This may sound like Oprah Winfrey, but it's a description of Ruth Lyons, a pioneering broadcaster whose audience in 1960 equaled that of Winfrey's today. With a mix of sentimentality and caustic commentary she ad-libbed her way through commercials and interviews with Hollywood stars. She ruled a broadcast empire and a famous charity all the while maintaining that she was simply a normal housewife and mother who happened to have a radio show. National magazines labeled her "The most influential housewife in America."
Her fame was such that throughout the 1950s and '60s, tens of thousands showed up for her remote broadcasts and other personal appearances. 100,000 people tried to get tickets for a 1957 event in her honor.
Before Oprah: Ruth Lyons, The Woman Who Created Talk TV, is the first complete biography of this pioneering broadcaster and tough businesswoman. It includes her life story complete with fascinating events that even she didn't want the world to see. Follow Ruth through her days as a child growing up in Columbia Tusculum to her stretch on WLW, up to the death of her daughter. Find out who she was and how she became the hardest working and most philanthropic woman in the business.

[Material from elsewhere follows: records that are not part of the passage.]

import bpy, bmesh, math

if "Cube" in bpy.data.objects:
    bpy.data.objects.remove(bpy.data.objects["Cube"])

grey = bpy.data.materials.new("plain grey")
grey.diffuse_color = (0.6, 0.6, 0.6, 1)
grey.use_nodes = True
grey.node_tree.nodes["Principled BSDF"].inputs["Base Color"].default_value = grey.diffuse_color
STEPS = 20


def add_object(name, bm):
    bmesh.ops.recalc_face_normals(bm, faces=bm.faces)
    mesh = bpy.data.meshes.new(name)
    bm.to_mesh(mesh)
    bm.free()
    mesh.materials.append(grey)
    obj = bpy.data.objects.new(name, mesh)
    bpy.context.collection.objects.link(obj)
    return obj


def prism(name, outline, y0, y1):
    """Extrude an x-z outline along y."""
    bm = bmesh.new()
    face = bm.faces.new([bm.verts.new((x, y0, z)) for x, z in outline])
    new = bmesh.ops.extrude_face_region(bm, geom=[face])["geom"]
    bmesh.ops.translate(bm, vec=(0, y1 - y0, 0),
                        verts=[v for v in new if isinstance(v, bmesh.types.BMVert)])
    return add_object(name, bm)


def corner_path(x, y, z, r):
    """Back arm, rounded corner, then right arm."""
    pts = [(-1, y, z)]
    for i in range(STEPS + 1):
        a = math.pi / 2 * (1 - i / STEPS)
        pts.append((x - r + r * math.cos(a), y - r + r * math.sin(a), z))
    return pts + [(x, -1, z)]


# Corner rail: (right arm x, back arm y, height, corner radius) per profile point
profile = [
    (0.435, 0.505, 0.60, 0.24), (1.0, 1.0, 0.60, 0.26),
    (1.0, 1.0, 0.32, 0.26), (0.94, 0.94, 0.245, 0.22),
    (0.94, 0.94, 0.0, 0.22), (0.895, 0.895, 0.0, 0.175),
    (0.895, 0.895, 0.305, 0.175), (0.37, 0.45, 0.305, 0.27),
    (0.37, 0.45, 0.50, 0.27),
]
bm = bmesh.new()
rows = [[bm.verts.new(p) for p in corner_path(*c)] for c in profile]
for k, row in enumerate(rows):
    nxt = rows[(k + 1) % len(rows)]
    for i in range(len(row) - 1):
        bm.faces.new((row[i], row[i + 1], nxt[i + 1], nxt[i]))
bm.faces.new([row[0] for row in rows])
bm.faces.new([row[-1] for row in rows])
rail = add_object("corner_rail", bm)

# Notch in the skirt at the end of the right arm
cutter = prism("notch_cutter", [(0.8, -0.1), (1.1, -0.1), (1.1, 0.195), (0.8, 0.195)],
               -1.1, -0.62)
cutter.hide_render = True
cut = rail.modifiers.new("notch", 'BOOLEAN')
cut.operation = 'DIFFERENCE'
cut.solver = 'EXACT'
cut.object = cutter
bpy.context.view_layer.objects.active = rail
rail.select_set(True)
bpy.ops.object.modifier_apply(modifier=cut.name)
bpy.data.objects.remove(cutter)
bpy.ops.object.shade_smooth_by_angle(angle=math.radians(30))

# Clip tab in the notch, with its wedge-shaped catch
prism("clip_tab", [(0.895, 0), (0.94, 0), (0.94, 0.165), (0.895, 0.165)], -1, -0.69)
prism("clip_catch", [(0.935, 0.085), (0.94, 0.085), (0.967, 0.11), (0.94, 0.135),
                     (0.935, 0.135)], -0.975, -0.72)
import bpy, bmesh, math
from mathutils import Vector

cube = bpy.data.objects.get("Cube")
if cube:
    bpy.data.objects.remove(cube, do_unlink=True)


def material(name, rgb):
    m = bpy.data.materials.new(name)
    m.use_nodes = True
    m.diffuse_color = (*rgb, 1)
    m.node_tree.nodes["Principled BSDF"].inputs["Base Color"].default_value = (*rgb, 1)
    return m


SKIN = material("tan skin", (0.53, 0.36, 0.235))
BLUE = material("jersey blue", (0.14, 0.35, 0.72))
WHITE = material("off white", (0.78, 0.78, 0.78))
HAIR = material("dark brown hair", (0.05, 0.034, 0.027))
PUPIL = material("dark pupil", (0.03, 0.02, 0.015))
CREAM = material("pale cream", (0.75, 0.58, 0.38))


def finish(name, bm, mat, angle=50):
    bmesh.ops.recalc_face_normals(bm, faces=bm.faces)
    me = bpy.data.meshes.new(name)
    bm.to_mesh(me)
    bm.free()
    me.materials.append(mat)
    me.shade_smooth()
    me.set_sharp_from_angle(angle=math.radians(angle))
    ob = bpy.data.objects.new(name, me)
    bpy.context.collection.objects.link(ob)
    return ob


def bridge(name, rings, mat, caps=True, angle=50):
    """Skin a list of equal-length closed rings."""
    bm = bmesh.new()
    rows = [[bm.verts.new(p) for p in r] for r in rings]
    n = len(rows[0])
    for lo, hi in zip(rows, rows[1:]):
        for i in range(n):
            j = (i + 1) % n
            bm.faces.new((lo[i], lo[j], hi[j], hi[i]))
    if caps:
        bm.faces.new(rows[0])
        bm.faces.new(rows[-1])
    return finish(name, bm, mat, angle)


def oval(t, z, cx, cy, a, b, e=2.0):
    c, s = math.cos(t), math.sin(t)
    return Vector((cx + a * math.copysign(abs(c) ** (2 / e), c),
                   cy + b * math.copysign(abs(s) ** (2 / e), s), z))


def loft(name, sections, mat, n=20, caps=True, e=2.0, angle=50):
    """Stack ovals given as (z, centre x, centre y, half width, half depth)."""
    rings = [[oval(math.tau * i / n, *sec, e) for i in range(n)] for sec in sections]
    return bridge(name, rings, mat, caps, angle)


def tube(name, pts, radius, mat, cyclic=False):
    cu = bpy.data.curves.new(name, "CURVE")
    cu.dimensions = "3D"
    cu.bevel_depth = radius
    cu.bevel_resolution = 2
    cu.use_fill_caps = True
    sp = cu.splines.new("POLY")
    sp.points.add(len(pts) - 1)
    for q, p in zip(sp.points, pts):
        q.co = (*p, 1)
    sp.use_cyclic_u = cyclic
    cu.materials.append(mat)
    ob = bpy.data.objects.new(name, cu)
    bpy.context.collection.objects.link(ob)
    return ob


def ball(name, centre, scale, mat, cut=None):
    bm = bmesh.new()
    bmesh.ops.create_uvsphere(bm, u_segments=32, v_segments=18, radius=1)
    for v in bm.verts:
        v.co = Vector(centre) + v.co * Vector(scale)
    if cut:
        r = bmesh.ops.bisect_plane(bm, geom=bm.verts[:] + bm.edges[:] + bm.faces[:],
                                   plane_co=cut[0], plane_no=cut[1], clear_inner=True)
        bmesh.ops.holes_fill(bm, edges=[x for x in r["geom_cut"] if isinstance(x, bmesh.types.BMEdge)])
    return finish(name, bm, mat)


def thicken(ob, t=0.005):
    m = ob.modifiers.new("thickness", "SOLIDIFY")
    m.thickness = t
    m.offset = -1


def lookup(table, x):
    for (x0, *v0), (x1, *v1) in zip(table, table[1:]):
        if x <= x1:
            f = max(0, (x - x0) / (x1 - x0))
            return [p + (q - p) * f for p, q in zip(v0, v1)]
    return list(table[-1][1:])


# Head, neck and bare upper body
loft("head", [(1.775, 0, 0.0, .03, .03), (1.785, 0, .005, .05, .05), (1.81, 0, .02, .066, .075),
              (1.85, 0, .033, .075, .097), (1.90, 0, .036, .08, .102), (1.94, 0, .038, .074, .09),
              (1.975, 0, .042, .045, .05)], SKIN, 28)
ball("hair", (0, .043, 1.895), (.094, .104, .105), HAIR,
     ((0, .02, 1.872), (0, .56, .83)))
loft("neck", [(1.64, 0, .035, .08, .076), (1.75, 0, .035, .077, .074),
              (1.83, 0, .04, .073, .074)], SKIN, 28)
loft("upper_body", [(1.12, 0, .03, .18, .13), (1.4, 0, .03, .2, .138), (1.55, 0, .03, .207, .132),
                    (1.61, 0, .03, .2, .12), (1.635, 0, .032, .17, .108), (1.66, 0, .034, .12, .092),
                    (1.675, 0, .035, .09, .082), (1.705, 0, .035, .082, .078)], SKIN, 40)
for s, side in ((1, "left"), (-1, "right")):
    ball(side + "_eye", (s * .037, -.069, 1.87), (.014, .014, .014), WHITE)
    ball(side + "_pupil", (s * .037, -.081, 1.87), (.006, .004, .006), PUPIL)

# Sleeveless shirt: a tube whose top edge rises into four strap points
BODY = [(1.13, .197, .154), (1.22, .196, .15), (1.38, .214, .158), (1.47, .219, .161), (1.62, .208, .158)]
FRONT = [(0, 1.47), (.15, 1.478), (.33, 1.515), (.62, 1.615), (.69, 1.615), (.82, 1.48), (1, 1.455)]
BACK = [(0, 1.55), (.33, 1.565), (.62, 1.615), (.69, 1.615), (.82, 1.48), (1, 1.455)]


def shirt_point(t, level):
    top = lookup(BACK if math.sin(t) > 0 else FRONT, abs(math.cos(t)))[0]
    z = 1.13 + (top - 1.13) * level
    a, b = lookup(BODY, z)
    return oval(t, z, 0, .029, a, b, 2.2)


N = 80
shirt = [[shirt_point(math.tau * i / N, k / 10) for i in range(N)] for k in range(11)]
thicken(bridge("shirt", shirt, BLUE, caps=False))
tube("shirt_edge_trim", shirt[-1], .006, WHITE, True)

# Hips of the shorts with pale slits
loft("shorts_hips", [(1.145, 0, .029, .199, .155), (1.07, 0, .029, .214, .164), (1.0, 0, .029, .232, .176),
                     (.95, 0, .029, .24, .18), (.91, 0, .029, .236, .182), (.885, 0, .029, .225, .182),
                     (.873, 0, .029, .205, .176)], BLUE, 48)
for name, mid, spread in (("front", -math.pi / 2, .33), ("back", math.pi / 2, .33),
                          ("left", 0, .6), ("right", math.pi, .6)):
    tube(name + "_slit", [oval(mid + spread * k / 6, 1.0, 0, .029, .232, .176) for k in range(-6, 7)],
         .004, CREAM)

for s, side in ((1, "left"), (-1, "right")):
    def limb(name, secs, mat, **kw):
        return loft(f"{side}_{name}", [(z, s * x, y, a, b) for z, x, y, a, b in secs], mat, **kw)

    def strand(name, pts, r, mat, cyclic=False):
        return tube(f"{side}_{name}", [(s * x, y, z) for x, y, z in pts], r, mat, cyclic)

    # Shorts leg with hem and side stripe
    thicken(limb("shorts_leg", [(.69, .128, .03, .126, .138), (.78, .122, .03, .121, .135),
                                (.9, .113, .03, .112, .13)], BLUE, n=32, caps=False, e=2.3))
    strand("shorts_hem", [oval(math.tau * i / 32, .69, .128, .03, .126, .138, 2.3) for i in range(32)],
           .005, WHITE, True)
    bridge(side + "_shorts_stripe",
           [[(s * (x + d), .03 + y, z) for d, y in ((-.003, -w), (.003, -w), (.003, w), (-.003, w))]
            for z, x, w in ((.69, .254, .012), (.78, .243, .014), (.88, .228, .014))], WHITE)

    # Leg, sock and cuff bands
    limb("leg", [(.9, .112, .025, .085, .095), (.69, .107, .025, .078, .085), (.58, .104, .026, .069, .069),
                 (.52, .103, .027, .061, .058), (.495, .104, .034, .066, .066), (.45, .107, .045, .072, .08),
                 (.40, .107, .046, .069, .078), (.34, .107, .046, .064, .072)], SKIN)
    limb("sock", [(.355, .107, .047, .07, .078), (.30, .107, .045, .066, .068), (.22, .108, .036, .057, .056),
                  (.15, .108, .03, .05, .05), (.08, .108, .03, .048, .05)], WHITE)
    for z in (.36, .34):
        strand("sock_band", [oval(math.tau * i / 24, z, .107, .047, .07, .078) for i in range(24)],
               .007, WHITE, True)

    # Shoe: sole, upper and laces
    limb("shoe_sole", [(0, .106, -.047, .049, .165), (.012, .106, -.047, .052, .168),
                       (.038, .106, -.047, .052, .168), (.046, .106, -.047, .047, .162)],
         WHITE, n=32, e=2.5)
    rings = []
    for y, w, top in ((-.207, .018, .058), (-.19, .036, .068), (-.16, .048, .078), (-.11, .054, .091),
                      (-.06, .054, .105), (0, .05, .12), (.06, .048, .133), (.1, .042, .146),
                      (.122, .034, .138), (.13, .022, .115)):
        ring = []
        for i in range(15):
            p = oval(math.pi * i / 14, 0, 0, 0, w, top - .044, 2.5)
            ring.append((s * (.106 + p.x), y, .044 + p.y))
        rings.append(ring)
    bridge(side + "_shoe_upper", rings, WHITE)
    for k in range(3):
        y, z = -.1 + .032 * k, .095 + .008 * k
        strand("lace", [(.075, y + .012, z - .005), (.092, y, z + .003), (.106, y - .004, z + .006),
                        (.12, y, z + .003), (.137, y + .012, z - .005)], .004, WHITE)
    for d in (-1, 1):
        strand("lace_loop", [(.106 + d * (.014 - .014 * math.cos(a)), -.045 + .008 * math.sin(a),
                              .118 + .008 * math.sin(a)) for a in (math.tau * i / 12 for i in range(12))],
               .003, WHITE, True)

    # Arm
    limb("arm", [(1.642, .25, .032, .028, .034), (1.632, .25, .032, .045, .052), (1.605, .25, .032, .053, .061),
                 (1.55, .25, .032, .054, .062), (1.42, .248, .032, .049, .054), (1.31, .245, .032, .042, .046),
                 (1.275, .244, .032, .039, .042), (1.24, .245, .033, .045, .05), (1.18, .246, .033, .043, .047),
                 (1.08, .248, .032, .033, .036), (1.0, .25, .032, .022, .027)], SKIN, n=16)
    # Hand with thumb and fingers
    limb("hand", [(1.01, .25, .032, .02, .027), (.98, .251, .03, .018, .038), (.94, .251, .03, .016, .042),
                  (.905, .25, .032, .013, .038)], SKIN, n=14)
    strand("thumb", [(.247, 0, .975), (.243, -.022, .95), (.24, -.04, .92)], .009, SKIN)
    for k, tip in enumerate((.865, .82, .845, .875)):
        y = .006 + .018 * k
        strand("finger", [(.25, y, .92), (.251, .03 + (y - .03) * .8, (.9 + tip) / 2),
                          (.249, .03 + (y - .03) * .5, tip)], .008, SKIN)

Written by Michael Banks, author of Crosley; Two Brothers and a Business Empire That Transformed the Nation.